> Task brief: The entries are to be reproduced verbatim, with all pictures omitted.

> Exercise inputs:
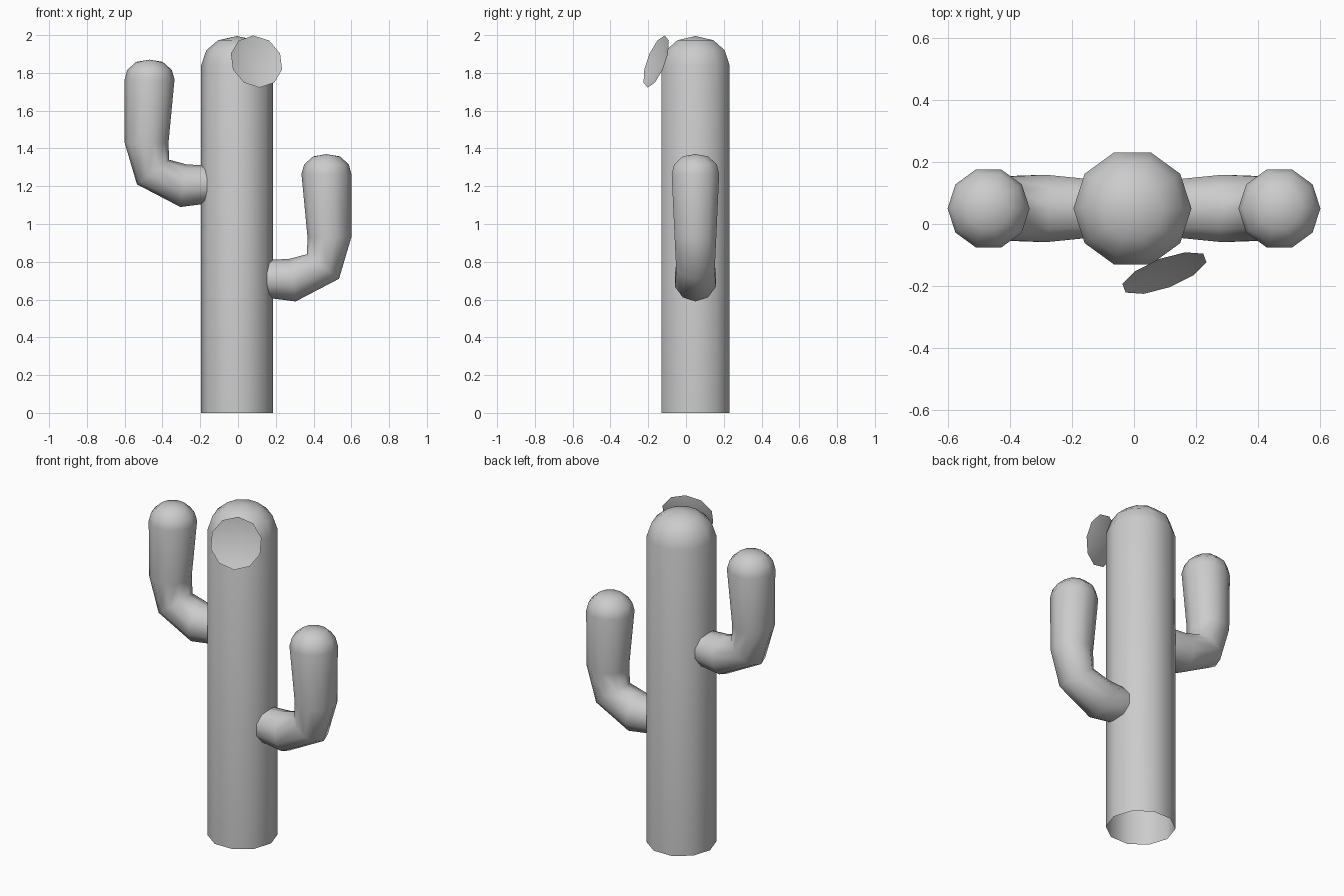
import bpy, bmesh, math
from mathutils import Vector, Matrix

if "Cube" in bpy.data.objects:
    bpy.data.objects.remove(bpy.data.objects["Cube"])

SIDES = 10
Y_MID = 0.05


def tube(name, sections, tip, depth=Y_MID):
    """Skin ten-sided rings; each section is a diameter (x1, z1, x2, z2), closed by a tip."""
    bm = bmesh.new()
    rings = []
    for x1, z1, x2, z2 in sections:
        a, b = Vector((x1, depth, z1)), Vector((x2, depth, z2))
        mid, half = (a + b) / 2, (b - a) / 2
        side = Vector((0, half.length, 0))
        ring = []
        for i in range(SIDES):
            t = 2 * math.pi * i / SIDES
            ring.append(bm.verts.new(mid + half * math.cos(t) + side * math.sin(t)))
        rings.append(ring)
    for r, s in zip(rings, rings[1:]):
        for i in range(SIDES):
            j = (i + 1) % SIDES
            bm.faces.new((r[i], r[j], s[j], s[i]))
    top = bm.verts.new((tip[0], depth, tip[1]))
    last = rings[-1]
    for i in range(SIDES):
        bm.faces.new((last[i], last[(i + 1) % SIDES], top))
    return finish(name, bm)


def finish(name, bm):
    bmesh.ops.recalc_face_normals(bm, faces=bm.faces)
    for f in bm.faces:
        f.smooth = True
    mesh = bpy.data.meshes.new(name)
    bm.to_mesh(mesh)
    bm.free()
    obj = bpy.data.objects.new(name, mesh)
    bpy.context.collection.objects.link(obj)
    return obj


# Trunk: open at the bottom, domed at the top
cx = -0.005
trunk = [(0.19, 0), (0.19, 1.84), (0.163, 1.92), (0.1, 1.973)]
tube("trunk", [(cx - r, z, cx + r, z) for r, z in trunk], (cx, 1.995))

# Arms: same bent shape, mirrored and set at different heights
arm = [
    (0.15, 1.11, 0.15, 1.31),
    (0.305, 1.09, 0.27, 1.315),
    (0.535, 1.21, 0.365, 1.34),
    (0.60, 1.43, 0.368, 1.43),
    (0.60, 1.765, 0.336, 1.765),
    (0.587, 1.815, 0.35, 1.815),
    (0.54, 1.858, 0.398, 1.858),
]
for name, sx, dz in (("left_arm", -1, 0), ("right_arm", 1, -0.5)):
    tube(name, [(sx * a, b + dz, sx * c, d + dz) for a, b, c, d in arm],
         (sx * 0.468, 1.87 + dz))

# Flower: shallow open cone facing front, right and up
bm = bmesh.new()
bmesh.ops.create_cone(bm, segments=SIDES, cap_ends=False, radius1=0.0,
                      radius2=0.146, depth=0.04)
bmesh.ops.remove_doubles(bm, verts=bm.verts, dist=0.0001)
bmesh.ops.translate(bm, verts=bm.verts, vec=(0, 0, -0.02))
aim = Vector((0.33, -0.88, 0.33)).to_track_quat('Z', 'Y').to_matrix().to_4x4()
bmesh.ops.transform(bm, verts=bm.verts,
                    matrix=Matrix.Translation((0.098, -0.158, 1.86)) @ aim)
finish("flower", bm)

> Finished task:
import bpy, bmesh, math
from mathutils import Vector, Matrix

if "Cube" in bpy.data.objects:
    bpy.data.objects.remove(bpy.data.objects["Cube"])

SIDES = 10
Y_MID = 0.05


def tube(name, sections, tip, depth=Y_MID):
    """Skin ten-sided rings; each section is a diameter (x1, z1, x2, z2), closed by a tip."""
    bm = bmesh.new()
    rings = []
    for x1, z1, x2, z2 in sections:
        a, b = Vector((x1, depth, z1)), Vector((x2, depth, z2))
        mid, half = (a + b) / 2, (b - a) / 2
        side = Vector((0, half.length, 0))
        ring = []
        for i in range(SIDES):
            t = 2 * math.pi * i / SIDES
            ring.append(bm.verts.new(mid + half * math.cos(t) + side * math.sin(t)))
        rings.append(ring)
    for r, s in zip(rings, rings[1:]):
        for i in range(SIDES):
            j = (i + 1) % SIDES
            bm.faces.new((r[i], r[j], s[j], s[i]))
    top = bm.verts.new((tip[0], depth, tip[1]))
    last = rings[-1]
    for i in range(SIDES):
        bm.faces.new((last[i], last[(i + 1) % SIDES], top))
    return finish(name, bm)


def finish(name, bm):
    bmesh.ops.recalc_face_normals(bm, faces=bm.faces)
    for f in bm.faces:
        f.smooth = True
    mesh = bpy.data.meshes.new(name)
    bm.to_mesh(mesh)
    bm.free()
    obj = bpy.data.objects.new(name, mesh)
    bpy.context.collection.objects.link(obj)
    return obj


# Trunk: open at the bottom, domed at the top
cx = -0.005
trunk = [(0.19, 0), (0.19, 1.84), (0.163, 1.92), (0.1, 1.973)]
tube("trunk", [(cx - r, z, cx + r, z) for r, z in trunk], (cx, 1.995))

# Arms: same bent shape, mirrored and set at different heights
arm = [
    (0.15, 1.11, 0.15, 1.31),
    (0.305, 1.09, 0.27, 1.315),
    (0.535, 1.21, 0.365, 1.34),
    (0.60, 1.43, 0.368, 1.43),
    (0.60, 1.765, 0.336, 1.765),
    (0.587, 1.815, 0.35, 1.815),
    (0.54, 1.858, 0.398, 1.858),
]
for name, sx, dz in (("left_arm", -1, 0), ("right_arm", 1, -0.5)):
    tube(name, [(sx * a, b + dz, sx * c, d + dz) for a, b, c, d in arm],
         (sx * 0.468, 1.87 + dz))

# Flower: shallow open cone facing front, right and up
bm = bmesh.new()
bmesh.ops.create_cone(bm, segments=SIDES, cap_ends=False, radius1=0.0,
                      radius2=0.146, depth=0.04)
bmesh.ops.remove_doubles(bm, verts=bm.verts, dist=0.0001)
bmesh.ops.translate(bm, verts=bm.verts, vec=(0, 0, -0.02))
aim = Vector((0.33, -0.88, 0.33)).to_track_quat('Z', 'Y').to_matrix().to_4x4()
bmesh.ops.transform(bm, verts=bm.verts,
                    matrix=Matrix.Translation((0.098, -0.158, 1.86)) @ aim)
finish("flower", bm)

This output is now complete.